▶ TRY IT
Whenever a line in this data holds the word "dark", report that line in full.

▶ RECORDS FOR THIS EXERCISE

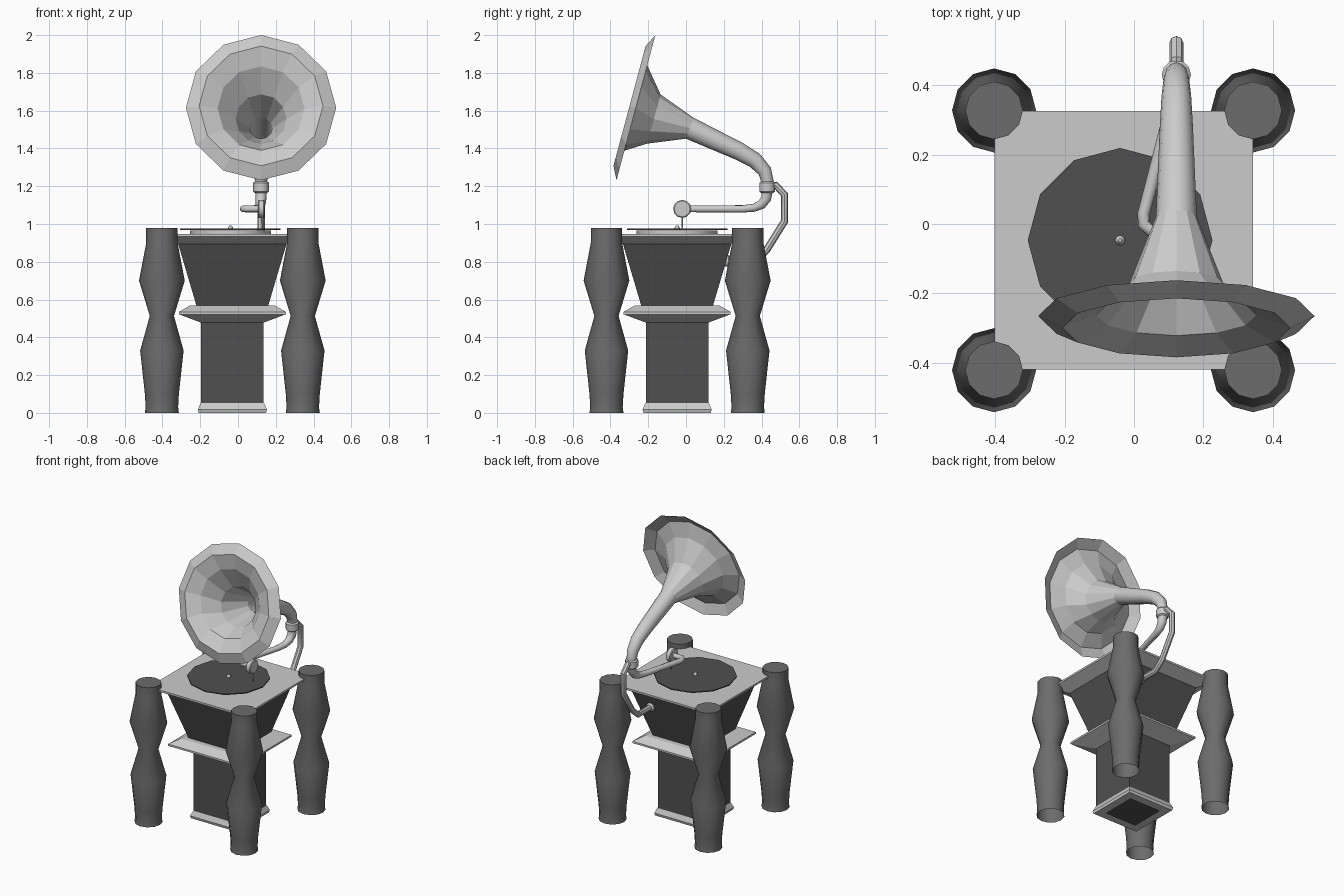
import bpy, bmesh, math
from mathutils import Vector, Matrix

if "Cube" in bpy.data.objects:
    bpy.data.objects.remove(bpy.data.objects["Cube"])


def build(name, rings, cap_start=False, cap_end=False, smooth=True, grey=None):
    """Bridge equal-sized rings of points into one object."""
    bm = bmesh.new()
    vr = [[bm.verts.new(p) for p in ring] for ring in rings]
    n = len(vr[0])
    for a, b in zip(vr, vr[1:]):
        for i in range(n):
            j = (i + 1) % n
            bm.faces.new((a[i], a[j], b[j], b[i]))
    if cap_start:
        bm.faces.new(vr[0][::-1])
    if cap_end:
        bm.faces.new(vr[-1])
    bmesh.ops.recalc_face_normals(bm, faces=bm.faces)
    me = bpy.data.meshes.new(name)
    bm.to_mesh(me)
    bm.free()
    ob = bpy.data.objects.new(name, me)
    bpy.context.collection.objects.link(ob)
    if grey:
        me.materials.append(grey)
    if smooth:
        bpy.ops.object.select_all(action='DESELECT')
        ob.select_set(True)
        bpy.context.view_layer.objects.active = ob
        bpy.ops.object.shade_smooth_by_angle(angle=math.radians(40))
    return ob


def lathe(name, profile, centre, sides=12, axis='Z', **kw):
    """Revolve (radius, height); four sides take half-widths."""
    k, off = (math.sqrt(2), math.pi / 4) if sides == 4 else (1, 0)
    rot = {'Z': Matrix(), 'X': Matrix.Rotation(math.pi / 2, 4, 'Y'),
           'Y': Matrix.Rotation(-math.pi / 2, 4, 'X')}[axis]
    m = Matrix.Translation(centre) @ rot
    rings = [[m @ Vector((r * k * math.cos(off + math.tau * i / sides),
                          r * k * math.sin(off + math.tau * i / sides), h))
              for i in range(sides)] for r, h in profile]
    return build(name, rings, **kw)


def sweep(name, path, radii, sides=10, **kw):
    """Tube along a path using carried-over frames."""
    pts = [Vector(p) for p in path]
    rings, side = [], None
    for i, p in enumerate(pts):
        t = Vector()
        if i > 0:
            t += (p - pts[i - 1]).normalized()
        if i < len(pts) - 1:
            t += (pts[i + 1] - p).normalized()
        t.normalize()
        ref = side or Vector((1, 0, 0))
        side = (ref - t * ref.dot(t)).normalized()
        up = t.cross(side)
        rings.append([p + radii[i] * (side * math.cos(math.tau * k / sides) +
                                      up * math.sin(math.tau * k / sides))
                      for k in range(sides)])
    return build(name, rings, cap_start=True, cap_end=True, **kw)


def horn_part(name, stations, **kw):
    """Loft tilted rings given as (y, z, radius, tilt)."""
    rings = []
    for y, z, r, tilt in stations:
        t = math.radians(tilt)
        up = Vector((0, math.sin(t), math.cos(t)))
        rings.append([Vector((HX, y, z)) + r * (Vector((1, 0, 0)) * math.cos(math.tau * i / 12) +
                      up * math.sin(math.tau * i / 12)) for i in range(12)])
    return build(name, rings, **kw)


dark = bpy.data.materials.new("dark_grey")
dark.diffuse_color = (0.08, 0.08, 0.08, 1)
dark.use_nodes = True
dark.node_tree.nodes["Principled BSDF"].inputs["Base Color"].default_value = dark.diffuse_color
mid = bpy.data.materials.new("mid_grey")
mid.diffuse_color = (0.15, 0.15, 0.15, 1)
mid.use_nodes = True
mid.node_tree.nodes["Principled BSDF"].inputs["Base Color"].default_value = mid.diffuse_color

CX, CY, HX = -0.03, -0.047, 0.122
C = (CX, CY, 0)

# cabinet
lathe("base_trim", [(.12, .0), (.178, 0), (.183, .018), (.168, .052)], C, 4, smooth=False)
lathe("pedestal", [(.166, .02), (.166, .49)], C, 4, smooth=False, cap_start=True, grey=dark)
lathe("waist_moulding", [(.166, .478), (.283, .522), (.283, .535), (.225, .568), (.19, .568)],
      C, 4, smooth=False)
lathe("upper_cabinet", [(.19, .568), (.287, .895)], C, 4, smooth=False, grey=dark)
lathe("top_board", [(.287, .895), (.372, .935), (.372, .948)], C, 4, smooth=False, cap_end=True)

# four corner posts
post = [(.09, 0), (.086, .03), (.09, .1), (.115, .33), (.064, .513), (.121, .70), (.083, .9), (.083, .98)]
for sx in (-1, 1):
    for sy in (-1, 1):
        lathe("corner_post", post, (CX + sx * .373, CY + sy * .374, 0), cap_end=True, grey=mid)

# turntable
D = (-.04, CY, 0)
lathe("platter", [(.215, .945), (.215, .966)], D, cap_end=True)
lathe("record", [(.266, .968), (.266, .975)], D, cap_start=True, cap_end=True, smooth=False, grey=dark)
lathe("spindle", [(.015, .974), (.012, .984), (.005, .993)], D, 8, cap_end=True)

# horn
throat = (.02, 1.507, .059, 20)
horn_part("horn_bell", [(-.265, 1.616, .398, 15), (-.299, 1.625, .328, 15), (-.262, 1.612, .23, 15),
                        (-.17, 1.556, .135, 15), throat], smooth=False)
horn_part("horn_neck", [throat, (.275, 1.388, .048, 27), (.365, 1.337, .043, 38),
                        (.417, 1.28, .037, 60), (.433, 1.22, .032, 82), (.43, 1.17, .032, 92)])
lathe("collar", [(.033, 1.165), (.042, 1.172), (.042, 1.218), (.033, 1.226)], (HX, .43, 0))

# tone arm with sound box and needle
sweep("tone_arm", [(HX, .43, 1.18), (HX, .424, 1.135), (.119, .40, 1.103), (.113, .36, 1.086),
                   (.10, .30, 1.08), (.028, .03, 1.08), (.028, .0, 1.08), (.046, -.018, 1.08), (.11, -.02, 1.08)],
      [.031, .029, .026, .022, .02, .018, .018, .018, .018])
lathe("sound_box", [(.042, .105), (.048, .11), (.048, .136), (.042, .141)], (0, -.02, 1.08),
      axis='X', cap_start=True, cap_end=True)
lathe("needle", [(.003, .977), (.006, 1.04)], (.13, -.02, 0), 6, cap_start=True)

# rear support bracket
sweep("support_bracket", [(HX, .44, 1.20), (HX, .475, 1.205), (HX, .522, 1.155), (HX, .522, 1.015),
                          (HX, .425, .86), (HX, .36, .805), (HX, .20, .805)], [.02] * 7, sides=8)
lathe("bracket_flange", [(.03, .19), (.03, .225), (.02, .235)], (HX, 0, .805), axis='Y', cap_end=True)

▶ FINISHED EXERCISE
dark = bpy.data.materials.new("dark_grey")
dark.diffuse_color = (0.08, 0.08, 0.08, 1)
dark.use_nodes = True
dark.node_tree.nodes["Principled BSDF"].inputs["Base Color"].default_value = dark.diffuse_color
lathe("pedestal", [(.166, .02), (.166, .49)], C, 4, smooth=False, cap_start=True, grey=dark)
lathe("upper_cabinet", [(.19, .568), (.287, .895)], C, 4, smooth=False, grey=dark)
lathe("record", [(.266, .968), (.266, .975)], D, cap_start=True, cap_end=True, smooth=False, grey=dark)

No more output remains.